Wednesday, June 25, 2014

The Recipients of the Ex-Im Bank Largesse

In 2013 the Ex-Im Bank authorized $6.9 billion in direct loans, the three largest loans totaled $3.9 billion, or 55% of the total loans made.

The largest loan was $1.9 billion to BG Energy for the Queensland Curtis Liquified Natural Gas (LNG) plant. The Queensland plant is in Australia and will liquify natural gas from Australia and export that gas to China, Japan, Chile and Singapore. BG Energy is part of BG Group and in 2013 generated operating profit of $7.6 billion. BG is a global enterprise including its ownership of the Queensland Curtis Liquified Natural Gas plant. Bechtel Power is supplying engineering services to BG Energy for the Queensland plant. According to the Bechtel website it is "the world's No. 1 choice for engineering, construction, and project management." In 2012 Bechtel had revenues of $37.9 billion.

The New York Times worried today that if the Ex-Im Banks is shuttered, "American companies could lose billions of dollars in overseas orders and decide to move their operations to other countries that provide generous export financing." Is the Times really arguing Bechtel, "the world's No. 1 choice for engineering, construction, and project management" is in danger of moving even more of their operations overseas? Most of Bechtel's projects are overseas already, employing workers overseas.

The second largest loan is $1 billion to Reliance Industries for turbine generator sets for the Jamnagar Petrochemical Plant. It just happens that Bechtel is providing engineering and technical services for the project, but this loan will be used to purchase the generators from "Fluor, Conoco Philips, et. al." Fluor is a large engineering and construction firm and Conoco is one of the world's largest oil companies. Reliance is a large Indian company and according to their web site accounts for 6.9% of India's indirect tax revenue. It has the highest debt rating available and is India's largest private sector employer. In its latest fiscal year revenue was over $68 billion and net profit almost $3.9 billion.

The New York Times criticizes those who want to shut down the bank "as a symbol of corporate welfare," when in fact "a truly serious crackdown on corporate welfare would involve eliminating corporate tax breaks and wasteful subsidies." Is the Times arguing subsidizing Reliance, Fluor, Conoco, BG Group and Bechtel really not an egregious example of corporate welfare?

The third largest loan was to Global Foundries to build a semiconductor plant in Germany. Applied Materials will be supplying the equipment.

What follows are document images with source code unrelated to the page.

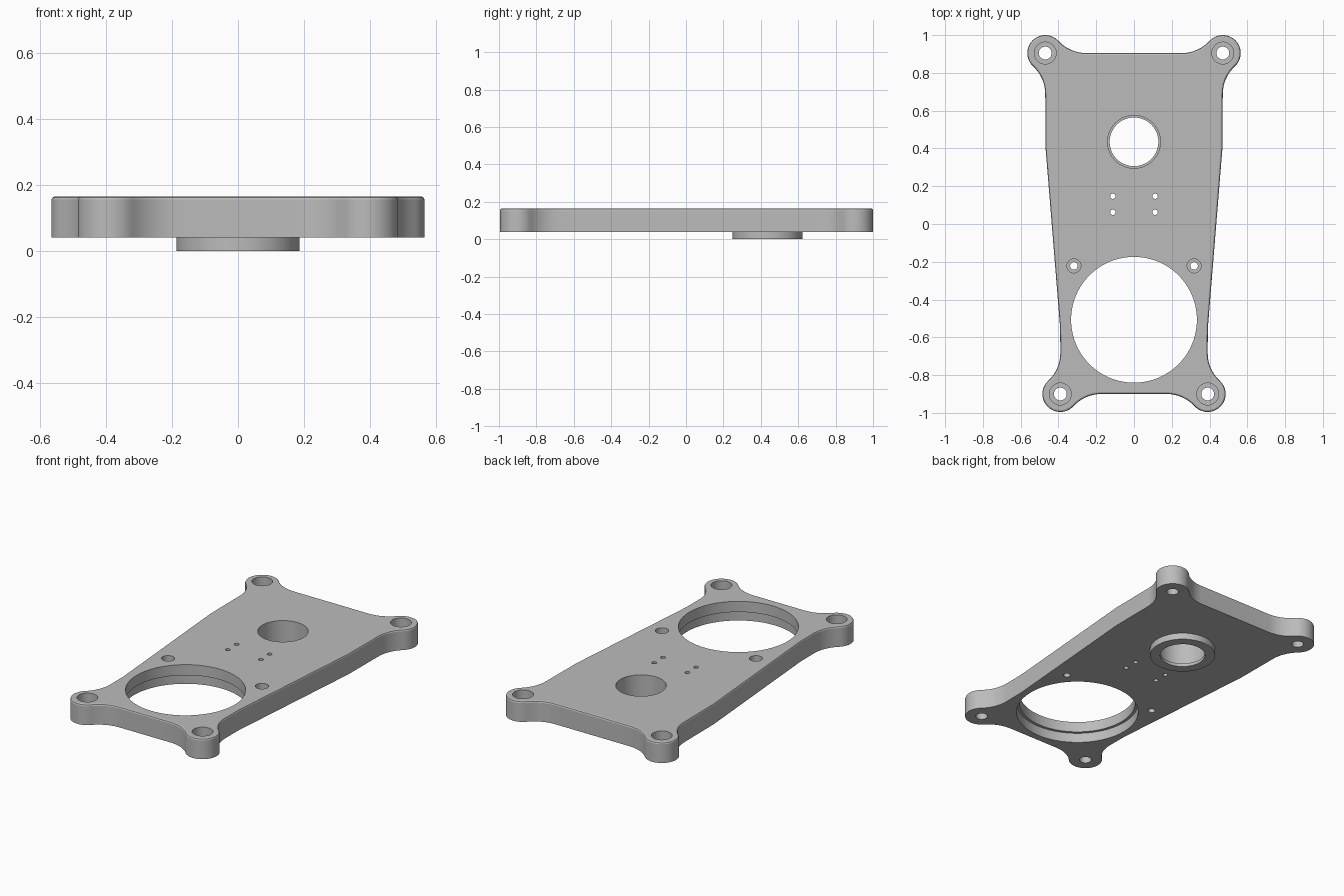
import bpy, bmesh, math

cube = bpy.data.objects.get("Cube")
if cube:
    bpy.data.objects.remove(cube, do_unlink=True)

BOTTOM, TOP = 0.04, 0.165
LOBE, FILLET = 0.095, 0.2
BORE_Y = 0.435

grey = bpy.data.materials.new("plain grey")
grey.use_nodes = True
grey.diffuse_color = (0.5, 0.5, 0.5, 1)
grey.node_tree.nodes["Principled BSDF"].inputs["Base Color"].default_value = (0.5, 0.5, 0.5, 1)


def make_object(name, bm):
    bmesh.ops.recalc_face_normals(bm, faces=bm.faces)
    mesh = bpy.data.meshes.new(name)
    bm.to_mesh(mesh)
    bm.free()
    mesh.materials.append(grey)
    obj = bpy.data.objects.new(name, mesh)
    bpy.context.collection.objects.link(obj)
    return obj


def arc(cx, cy, r, a0, a1, n):
    return [(cx + r * math.cos(a0 + (a1 - a0) * i / n),
             cy + r * math.sin(a0 + (a1 - a0) * i / n)) for i in range(n + 1)]


def corner(cx, cy):
    """Round mounting lobe blended by concave fillets into both edges."""
    d = math.sqrt(2 * FILLET * LOBE + LOBE ** 2)
    a = math.atan2(FILLET, d)
    half = math.pi / 2
    return (arc(cx - d, cy + FILLET, FILLET, -half, -a, 8)[:-1]
            + arc(cx, cy, LOBE, math.pi - a, a - half, 24)[:-1]
            + arc(cx + FILLET, cy - d, FILLET, half + a, math.pi, 8))


def lathe(bm, cx, cy, steps, n):
    """Closed stepped cylinder from (radius, height) pairs."""
    rings = []
    for r, z in steps:
        pts = arc(cx, cy, r, 0, 2 * math.pi, n)[:-1]
        rings.append([bm.verts.new((x, y, z)) for x, y in pts])
    for lo, hi in zip(rings, rings[1:]):
        for i in range(n):
            j = (i + 1) % n
            bm.faces.new((lo[i], lo[j], hi[j], hi[i]))
    bm.faces.new(rings[0][::-1])
    bm.faces.new(rings[-1])


def counterbore(bm, x, y, low_r, high_r, step_z, n):
    lathe(bm, x, y, [(low_r, -0.1), (low_r, step_z), (high_r, step_z), (high_r, 0.3)], n)


def boolean(target, tool, operation):
    mod = target.modifiers.new(operation, 'BOOLEAN')
    mod.operation = operation
    mod.solver = 'EXACT'
    mod.object = tool
    tool.hide_render = True
    bpy.context.view_layer.objects.active = target
    bpy.ops.object.modifier_apply(modifier=mod.name)
    bpy.data.objects.remove(tool, do_unlink=True)


# Tapered plate outline with four lobes
rear = corner(0.47, 0.905)
front = [(x, -y) for x, y in corner(0.39, 0.9)]
right = rear + [(0.468, 0.4), (0.391, -0.55)] + front[::-1]
outline = right + [(-x, y) for x, y in right[::-1]]

bm = bmesh.new()
base = bm.faces.new([bm.verts.new((x, y, BOTTOM)) for x, y in outline])
walls = bmesh.ops.extrude_face_region(bm, geom=[base], use_keep_orig=True)["geom"]
for v in walls:
    if isinstance(v, bmesh.types.BMVert):
        v.co.z = TOP
bmesh.ops.recalc_face_normals(bm, faces=bm.faces)
rim = [e for e in bm.edges if all(v.co.z > TOP - 0.001 for v in e.verts)]
bmesh.ops.bevel(bm, geom=rim, offset=0.01, segments=2, profile=0.5, affect='EDGES')
plate = make_object("mounting_plate", bm)

# Round boss under the rear bore
bm = bmesh.new()
lathe(bm, 0, BORE_Y, [(0.187, 0), (0.187, 0.1)], 64)
boolean(plate, make_object("bore_boss", bm), 'UNION')

# All holes cut in one pass
bm = bmesh.new()
counterbore(bm, 0, BORE_Y, 0.129, 0.14, 0.02, 64)
counterbore(bm, 0, -0.507, 0.35, 0.333, 0.1, 96)
for s in (-1, 1):
    counterbore(bm, s * 0.47, 0.905, 0.034, 0.058, 0.085, 32)
    counterbore(bm, s * 0.39, -0.9, 0.034, 0.058, 0.085, 32)
    counterbore(bm, s * 0.318, -0.222, 0.02, 0.037, 0.085, 24)
    for y in (0.062, 0.147):
        lathe(bm, s * 0.112, y, [(0.014, -0.1), (0.014, 0.3)], 24)
boolean(plate, make_object("hole_cutters", bm), 'DIFFERENCE')

# Smooth walls, crisp edges
bpy.ops.object.select_all(action='DESELECT')
plate.select_set(True)
bpy.context.view_layer.objects.active = plate
bpy.ops.object.shade_smooth_by_angle(angle=math.radians(20))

Global Foundries is based in Silicon Valley but the equipment from Applied Materials will be installed in Germany. Applied Materials generates over $8 billion in sales and is one of the world's leading providers of semiconductor equipment.

The supporters of the bank paint the picture that businesses would fail and exports collapse without its support. Instead, the more realistic portrayal is large, well financed companies are using the US taxpayer to subsidize their operations. I can understand why Big Business loves the Ex-Im Bank. I can't understand why the Times and Democrats do as well.

No comments:

Post a Comment